Aim of the exercise
Starting at the line that contains "block = ([(0.515, 0.78), (-0.55, 0.78)]", copy every line through the end of the listing below exactly, and copy nothing else.

# # # #

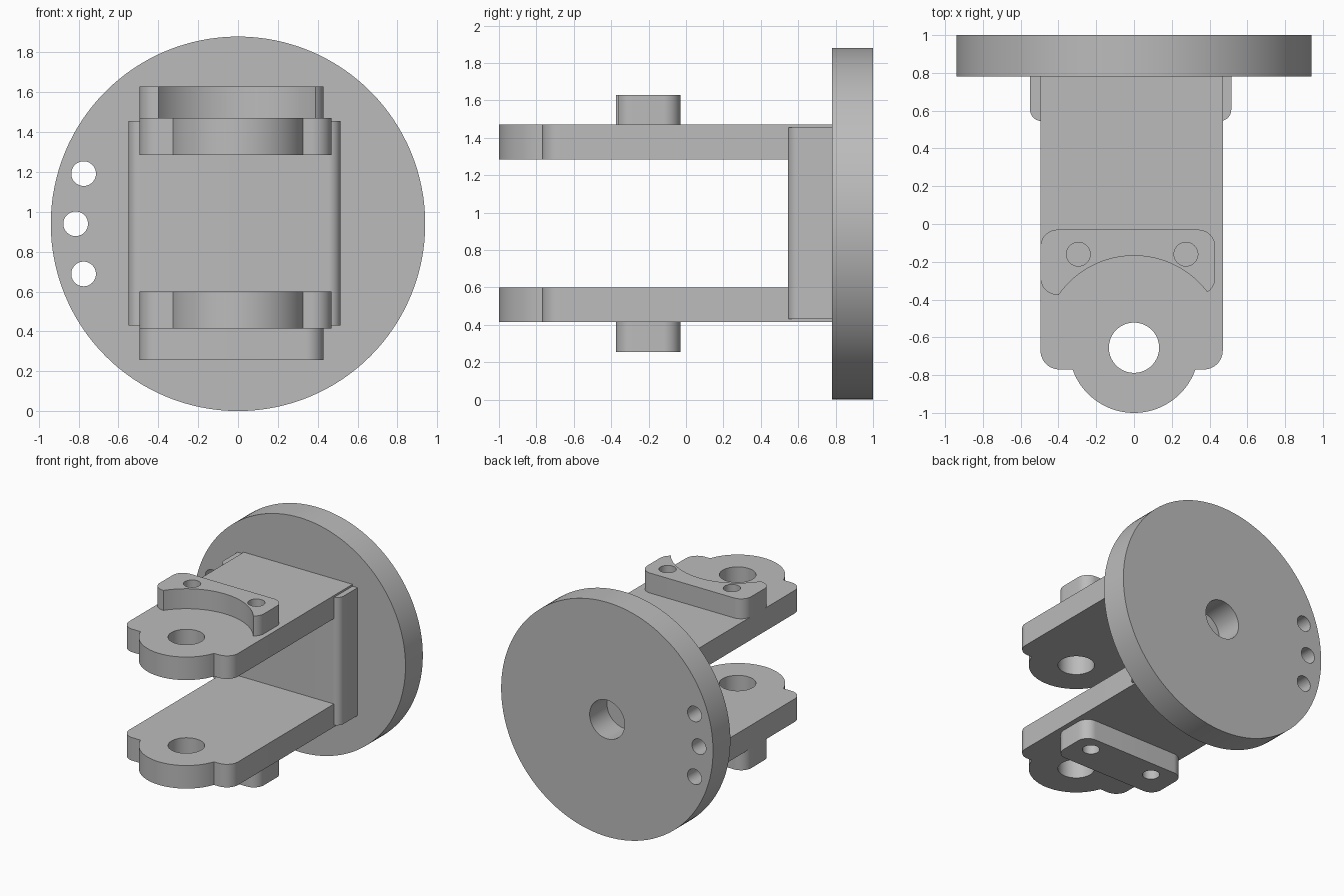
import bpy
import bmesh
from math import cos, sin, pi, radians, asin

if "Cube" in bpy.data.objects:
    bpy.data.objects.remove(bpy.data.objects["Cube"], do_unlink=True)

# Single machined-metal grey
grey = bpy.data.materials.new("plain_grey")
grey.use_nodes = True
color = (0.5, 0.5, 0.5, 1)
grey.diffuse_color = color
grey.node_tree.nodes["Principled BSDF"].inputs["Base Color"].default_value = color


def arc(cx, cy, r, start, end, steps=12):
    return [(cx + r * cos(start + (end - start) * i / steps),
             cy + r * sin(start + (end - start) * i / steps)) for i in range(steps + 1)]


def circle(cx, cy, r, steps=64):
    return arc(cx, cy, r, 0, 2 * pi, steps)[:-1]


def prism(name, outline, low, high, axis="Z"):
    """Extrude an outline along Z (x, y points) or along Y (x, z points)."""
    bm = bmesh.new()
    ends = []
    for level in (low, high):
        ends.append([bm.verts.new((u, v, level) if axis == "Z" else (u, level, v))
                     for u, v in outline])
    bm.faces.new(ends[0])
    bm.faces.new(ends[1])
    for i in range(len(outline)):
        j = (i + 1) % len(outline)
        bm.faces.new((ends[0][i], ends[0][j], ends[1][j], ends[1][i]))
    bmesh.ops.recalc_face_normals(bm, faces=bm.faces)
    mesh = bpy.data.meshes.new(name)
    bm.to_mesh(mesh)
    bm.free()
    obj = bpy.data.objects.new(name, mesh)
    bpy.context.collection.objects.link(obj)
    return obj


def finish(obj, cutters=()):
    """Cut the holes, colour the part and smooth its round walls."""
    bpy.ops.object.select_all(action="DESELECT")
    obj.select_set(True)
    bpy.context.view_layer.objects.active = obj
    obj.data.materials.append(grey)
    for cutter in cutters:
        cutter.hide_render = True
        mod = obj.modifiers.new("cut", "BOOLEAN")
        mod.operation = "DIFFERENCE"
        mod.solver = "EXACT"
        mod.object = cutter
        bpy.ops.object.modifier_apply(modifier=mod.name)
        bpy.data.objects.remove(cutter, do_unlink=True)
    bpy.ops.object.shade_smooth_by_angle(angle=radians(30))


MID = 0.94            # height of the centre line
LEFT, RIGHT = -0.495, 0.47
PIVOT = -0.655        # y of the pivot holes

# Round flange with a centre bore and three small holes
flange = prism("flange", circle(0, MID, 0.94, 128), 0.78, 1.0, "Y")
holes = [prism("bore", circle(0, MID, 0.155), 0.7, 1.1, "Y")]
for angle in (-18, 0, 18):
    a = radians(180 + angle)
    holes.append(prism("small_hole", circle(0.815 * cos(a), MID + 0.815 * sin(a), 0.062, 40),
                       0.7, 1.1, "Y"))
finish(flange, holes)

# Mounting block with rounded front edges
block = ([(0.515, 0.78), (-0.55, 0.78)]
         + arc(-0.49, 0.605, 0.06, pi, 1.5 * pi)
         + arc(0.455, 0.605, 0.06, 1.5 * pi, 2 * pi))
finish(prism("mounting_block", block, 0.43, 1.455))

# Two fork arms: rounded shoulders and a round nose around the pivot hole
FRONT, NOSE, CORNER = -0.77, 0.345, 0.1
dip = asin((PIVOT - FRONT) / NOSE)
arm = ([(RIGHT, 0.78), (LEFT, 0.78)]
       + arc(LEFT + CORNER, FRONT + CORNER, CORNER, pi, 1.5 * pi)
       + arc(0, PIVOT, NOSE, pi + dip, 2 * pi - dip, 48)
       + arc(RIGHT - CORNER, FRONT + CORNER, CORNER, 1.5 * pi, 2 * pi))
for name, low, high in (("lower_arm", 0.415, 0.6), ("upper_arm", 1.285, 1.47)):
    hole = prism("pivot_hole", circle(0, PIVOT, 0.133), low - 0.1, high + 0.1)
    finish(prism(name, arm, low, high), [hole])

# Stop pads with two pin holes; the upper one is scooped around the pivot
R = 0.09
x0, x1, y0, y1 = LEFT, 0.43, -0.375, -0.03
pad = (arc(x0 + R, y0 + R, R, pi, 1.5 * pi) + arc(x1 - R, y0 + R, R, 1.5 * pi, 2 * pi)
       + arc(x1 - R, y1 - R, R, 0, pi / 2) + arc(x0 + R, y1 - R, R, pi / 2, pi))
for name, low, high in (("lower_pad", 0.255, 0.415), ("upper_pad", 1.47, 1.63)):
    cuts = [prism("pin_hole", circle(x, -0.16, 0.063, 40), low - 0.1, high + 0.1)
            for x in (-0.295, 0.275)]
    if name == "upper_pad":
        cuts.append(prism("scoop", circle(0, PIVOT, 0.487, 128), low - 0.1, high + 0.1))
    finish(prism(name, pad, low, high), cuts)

# # # #

Exercise solution
block = ([(0.515, 0.78), (-0.55, 0.78)]
         + arc(-0.49, 0.605, 0.06, pi, 1.5 * pi)
         + arc(0.455, 0.605, 0.06, 1.5 * pi, 2 * pi))
finish(prism("mounting_block", block, 0.43, 1.455))

# Two fork arms: rounded shoulders and a round nose around the pivot hole
FRONT, NOSE, CORNER = -0.77, 0.345, 0.1
dip = asin((PIVOT - FRONT) / NOSE)
arm = ([(RIGHT, 0.78), (LEFT, 0.78)]
       + arc(LEFT + CORNER, FRONT + CORNER, CORNER, pi, 1.5 * pi)
       + arc(0, PIVOT, NOSE, pi + dip, 2 * pi - dip, 48)
       + arc(RIGHT - CORNER, FRONT + CORNER, CORNER, 1.5 * pi, 2 * pi))
for name, low, high in (("lower_arm", 0.415, 0.6), ("upper_arm", 1.285, 1.47)):
    hole = prism("pivot_hole", circle(0, PIVOT, 0.133), low - 0.1, high + 0.1)
    finish(prism(name, arm, low, high), [hole])

# Stop pads with two pin holes; the upper one is scooped around the pivot
R = 0.09
x0, x1, y0, y1 = LEFT, 0.43, -0.375, -0.03
pad = (arc(x0 + R, y0 + R, R, pi, 1.5 * pi) + arc(x1 - R, y0 + R, R, 1.5 * pi, 2 * pi)
       + arc(x1 - R, y1 - R, R, 0, pi / 2) + arc(x0 + R, y1 - R, R, pi / 2, pi))
for name, low, high in (("lower_pad", 0.255, 0.415), ("upper_pad", 1.47, 1.63)):
    cuts = [prism("pin_hole", circle(x, -0.16, 0.063, 40), low - 0.1, high + 0.1)
            for x in (-0.295, 0.275)]
    if name == "upper_pad":
        cuts.append(prism("scoop", circle(0, PIVOT, 0.487, 128), low - 0.1, high + 0.1))
    finish(prism(name, pad, low, high), cuts)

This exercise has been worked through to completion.